You are one of the original Titan Award recipients, earning an honor for community collaboration. How important is the idea of ‘collaboration’ for an open-science community to make a true impact, and how special was that honor to you?
It was a great honor to receive the Titan Award for community collaboration. Receiving the reward helps confirm my belief that open collaboration is the best way of solving problems. Community collaboration is extremely important. It’s the key to better research. There are many people who want to help and make a difference, but at times, just don’t know where to start. OHDSI is great at providing such a platform where people can openly join, learn, and contribute in ways they are comfortable. There is a lot of knowledge out there and sharing it will help us, as a whole, improve our overall health. COVID-19 is the perfect example. There is so much we do not know about this pandemic. Being able to share the knowledge, collaborative perform research as one community will help the different organizations more quickly understand this disease and push our way out of “lockdowns.”

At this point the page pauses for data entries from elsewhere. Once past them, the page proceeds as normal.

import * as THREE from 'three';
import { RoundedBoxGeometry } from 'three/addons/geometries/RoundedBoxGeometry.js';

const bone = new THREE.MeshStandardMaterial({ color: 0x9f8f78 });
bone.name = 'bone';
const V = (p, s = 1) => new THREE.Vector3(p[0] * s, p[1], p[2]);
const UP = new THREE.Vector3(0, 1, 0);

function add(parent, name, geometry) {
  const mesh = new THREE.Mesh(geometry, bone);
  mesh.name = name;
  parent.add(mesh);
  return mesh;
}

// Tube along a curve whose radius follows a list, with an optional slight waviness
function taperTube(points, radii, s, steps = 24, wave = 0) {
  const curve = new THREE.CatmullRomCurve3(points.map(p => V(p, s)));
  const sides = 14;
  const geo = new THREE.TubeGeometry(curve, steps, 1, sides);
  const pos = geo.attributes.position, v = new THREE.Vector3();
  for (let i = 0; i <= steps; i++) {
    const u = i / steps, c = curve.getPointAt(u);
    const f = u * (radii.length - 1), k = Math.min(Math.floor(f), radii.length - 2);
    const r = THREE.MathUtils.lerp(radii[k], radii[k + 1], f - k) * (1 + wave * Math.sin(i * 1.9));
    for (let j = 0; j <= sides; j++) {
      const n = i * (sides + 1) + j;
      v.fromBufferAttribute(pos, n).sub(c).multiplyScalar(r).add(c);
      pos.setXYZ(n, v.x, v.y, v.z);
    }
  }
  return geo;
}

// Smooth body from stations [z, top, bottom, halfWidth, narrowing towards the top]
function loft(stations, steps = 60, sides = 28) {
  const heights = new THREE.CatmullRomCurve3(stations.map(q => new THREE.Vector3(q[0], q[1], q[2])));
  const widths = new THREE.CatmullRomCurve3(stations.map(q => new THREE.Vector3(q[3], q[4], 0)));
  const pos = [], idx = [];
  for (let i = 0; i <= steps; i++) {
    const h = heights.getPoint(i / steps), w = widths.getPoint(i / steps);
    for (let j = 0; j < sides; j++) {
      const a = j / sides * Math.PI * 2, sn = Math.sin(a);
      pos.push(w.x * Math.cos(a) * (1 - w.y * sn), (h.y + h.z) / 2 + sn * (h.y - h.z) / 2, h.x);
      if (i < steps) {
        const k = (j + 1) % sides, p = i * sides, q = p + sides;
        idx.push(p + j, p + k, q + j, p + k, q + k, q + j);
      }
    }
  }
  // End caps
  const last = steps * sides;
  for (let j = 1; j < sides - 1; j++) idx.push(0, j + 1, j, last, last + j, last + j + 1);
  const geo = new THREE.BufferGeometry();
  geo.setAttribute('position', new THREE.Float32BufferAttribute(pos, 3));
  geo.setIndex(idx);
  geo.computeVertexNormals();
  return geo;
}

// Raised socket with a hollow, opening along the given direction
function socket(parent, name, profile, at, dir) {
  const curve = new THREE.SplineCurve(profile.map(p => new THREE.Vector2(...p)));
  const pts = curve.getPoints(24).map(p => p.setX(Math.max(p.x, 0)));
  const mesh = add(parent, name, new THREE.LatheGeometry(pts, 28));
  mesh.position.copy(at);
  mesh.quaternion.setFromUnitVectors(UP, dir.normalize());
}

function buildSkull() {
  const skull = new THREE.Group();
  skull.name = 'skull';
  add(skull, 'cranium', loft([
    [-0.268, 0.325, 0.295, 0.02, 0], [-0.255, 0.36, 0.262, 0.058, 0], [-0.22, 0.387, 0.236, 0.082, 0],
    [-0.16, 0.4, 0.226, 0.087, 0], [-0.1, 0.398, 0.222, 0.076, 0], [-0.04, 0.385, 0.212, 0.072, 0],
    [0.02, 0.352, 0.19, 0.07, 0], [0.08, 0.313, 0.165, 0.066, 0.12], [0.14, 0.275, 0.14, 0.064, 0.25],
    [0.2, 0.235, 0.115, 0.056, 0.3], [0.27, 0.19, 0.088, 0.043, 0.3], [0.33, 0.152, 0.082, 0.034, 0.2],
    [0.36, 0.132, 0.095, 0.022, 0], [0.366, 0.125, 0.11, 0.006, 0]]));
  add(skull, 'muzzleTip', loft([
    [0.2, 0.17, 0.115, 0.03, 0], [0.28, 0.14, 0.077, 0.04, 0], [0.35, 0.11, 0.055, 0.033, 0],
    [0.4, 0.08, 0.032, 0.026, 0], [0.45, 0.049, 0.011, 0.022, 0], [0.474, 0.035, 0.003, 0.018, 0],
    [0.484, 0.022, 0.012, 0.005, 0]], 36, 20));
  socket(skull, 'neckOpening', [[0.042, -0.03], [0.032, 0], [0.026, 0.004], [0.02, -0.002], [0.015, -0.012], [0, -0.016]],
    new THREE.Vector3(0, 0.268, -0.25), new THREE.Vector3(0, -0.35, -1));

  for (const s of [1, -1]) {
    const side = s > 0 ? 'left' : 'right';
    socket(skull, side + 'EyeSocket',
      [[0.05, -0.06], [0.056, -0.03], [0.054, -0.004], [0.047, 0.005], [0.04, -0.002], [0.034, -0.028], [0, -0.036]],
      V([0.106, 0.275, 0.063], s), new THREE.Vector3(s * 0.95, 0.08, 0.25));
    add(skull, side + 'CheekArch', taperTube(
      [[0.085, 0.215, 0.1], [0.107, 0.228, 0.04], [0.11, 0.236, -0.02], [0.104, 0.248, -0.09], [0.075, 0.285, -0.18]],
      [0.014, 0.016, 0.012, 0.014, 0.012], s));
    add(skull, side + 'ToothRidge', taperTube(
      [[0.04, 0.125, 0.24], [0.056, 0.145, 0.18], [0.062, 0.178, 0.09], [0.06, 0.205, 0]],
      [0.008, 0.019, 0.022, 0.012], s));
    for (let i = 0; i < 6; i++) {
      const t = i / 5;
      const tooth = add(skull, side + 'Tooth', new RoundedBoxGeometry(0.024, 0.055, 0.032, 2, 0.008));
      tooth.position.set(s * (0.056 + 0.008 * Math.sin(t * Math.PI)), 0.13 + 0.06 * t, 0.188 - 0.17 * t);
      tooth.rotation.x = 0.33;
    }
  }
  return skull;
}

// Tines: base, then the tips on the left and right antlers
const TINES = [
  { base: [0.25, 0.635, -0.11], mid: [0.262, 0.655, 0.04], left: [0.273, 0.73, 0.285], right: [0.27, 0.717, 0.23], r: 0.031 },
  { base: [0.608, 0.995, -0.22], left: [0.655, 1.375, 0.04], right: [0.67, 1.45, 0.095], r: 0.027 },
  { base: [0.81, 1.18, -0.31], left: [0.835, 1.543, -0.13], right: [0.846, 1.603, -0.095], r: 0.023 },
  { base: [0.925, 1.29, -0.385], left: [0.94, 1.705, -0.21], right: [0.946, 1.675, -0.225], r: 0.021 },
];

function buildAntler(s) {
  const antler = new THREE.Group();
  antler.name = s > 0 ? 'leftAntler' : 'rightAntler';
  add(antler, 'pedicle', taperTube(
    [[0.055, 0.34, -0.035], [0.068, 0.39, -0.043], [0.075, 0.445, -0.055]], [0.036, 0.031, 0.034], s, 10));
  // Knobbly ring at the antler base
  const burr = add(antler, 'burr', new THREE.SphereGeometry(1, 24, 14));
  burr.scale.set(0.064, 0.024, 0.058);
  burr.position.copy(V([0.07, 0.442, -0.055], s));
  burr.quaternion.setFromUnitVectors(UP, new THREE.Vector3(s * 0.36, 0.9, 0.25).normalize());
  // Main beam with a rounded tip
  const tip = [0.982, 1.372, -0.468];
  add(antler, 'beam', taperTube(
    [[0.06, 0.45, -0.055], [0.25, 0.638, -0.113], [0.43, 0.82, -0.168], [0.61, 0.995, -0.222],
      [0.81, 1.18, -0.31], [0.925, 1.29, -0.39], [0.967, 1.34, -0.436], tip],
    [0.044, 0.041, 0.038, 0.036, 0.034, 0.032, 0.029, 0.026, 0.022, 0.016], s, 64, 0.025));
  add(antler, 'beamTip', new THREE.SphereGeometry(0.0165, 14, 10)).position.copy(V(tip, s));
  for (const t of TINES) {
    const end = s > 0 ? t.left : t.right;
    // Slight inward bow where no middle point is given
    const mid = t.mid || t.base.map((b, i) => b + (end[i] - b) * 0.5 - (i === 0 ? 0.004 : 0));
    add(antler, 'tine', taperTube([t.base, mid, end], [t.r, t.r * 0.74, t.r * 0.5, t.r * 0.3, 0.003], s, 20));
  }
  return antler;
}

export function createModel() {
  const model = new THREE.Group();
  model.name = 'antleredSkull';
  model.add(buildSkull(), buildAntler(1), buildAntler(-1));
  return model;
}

You have been one of the community leaders from the earliest days of OHDSI. What inspires you most about the community that has made you such an active collaborator and leader?
What inspires me the most to stay active and a leader is the ability to collaborate to improve our overall health decisions and better care. It’s something I truly believe in as a great cause for ourselves and our future generations. There are so many out there who think just like me and it really shows by the amount of openness and collaboration that is out there in the OHDSI community. Both personally and professionally, it’s great to see the number of people who care and want to help, and then actually do help and make a difference. There’s always someone else out there who knows the answer and is willing to help. I personally have learned a lot from the community, thus I want to be able to give that knowledge back to those who haven’t had the opportunity to learn what I’ve learned. I love teaching tutorials. It allows me to help those who are new and want to be part of this community. I’m always inspired to find new ways of reaching out to more people so that they can also join our community.
What are some of your hobbies, and what is one interesting thing that most community members might not know about you?
I love to watch K-drama and C-drama. This is my way of unwinding from a long day at work. Sometimes, when I get into a drama series, I can spend the whole day watching the entire series and never leave the bed. I also like family gatherings. I come from a large family so it’s very common for us to get together. And as my parents would say, the more the merrier, however, I always feel bad for the one who has to do the cooking. It’s a lot of food to make for 28 people! What most people don’t know about me? I grew up on a farm that sits in the middle of California’s capital city. And after so many years, it’s still there. We are very fortunate to get much of our food fresh either from the farm or the rivers around us. You name it – a variety of Chinese vegetables, Chinese squashes, Chinese herbs, tomatoes, zucchinis, watermelons, cantaloupes, cucumber, chicken, fish, lettuce, lemon, plums, peaches. Ok, now it sounds like I’m bragging. He he he ?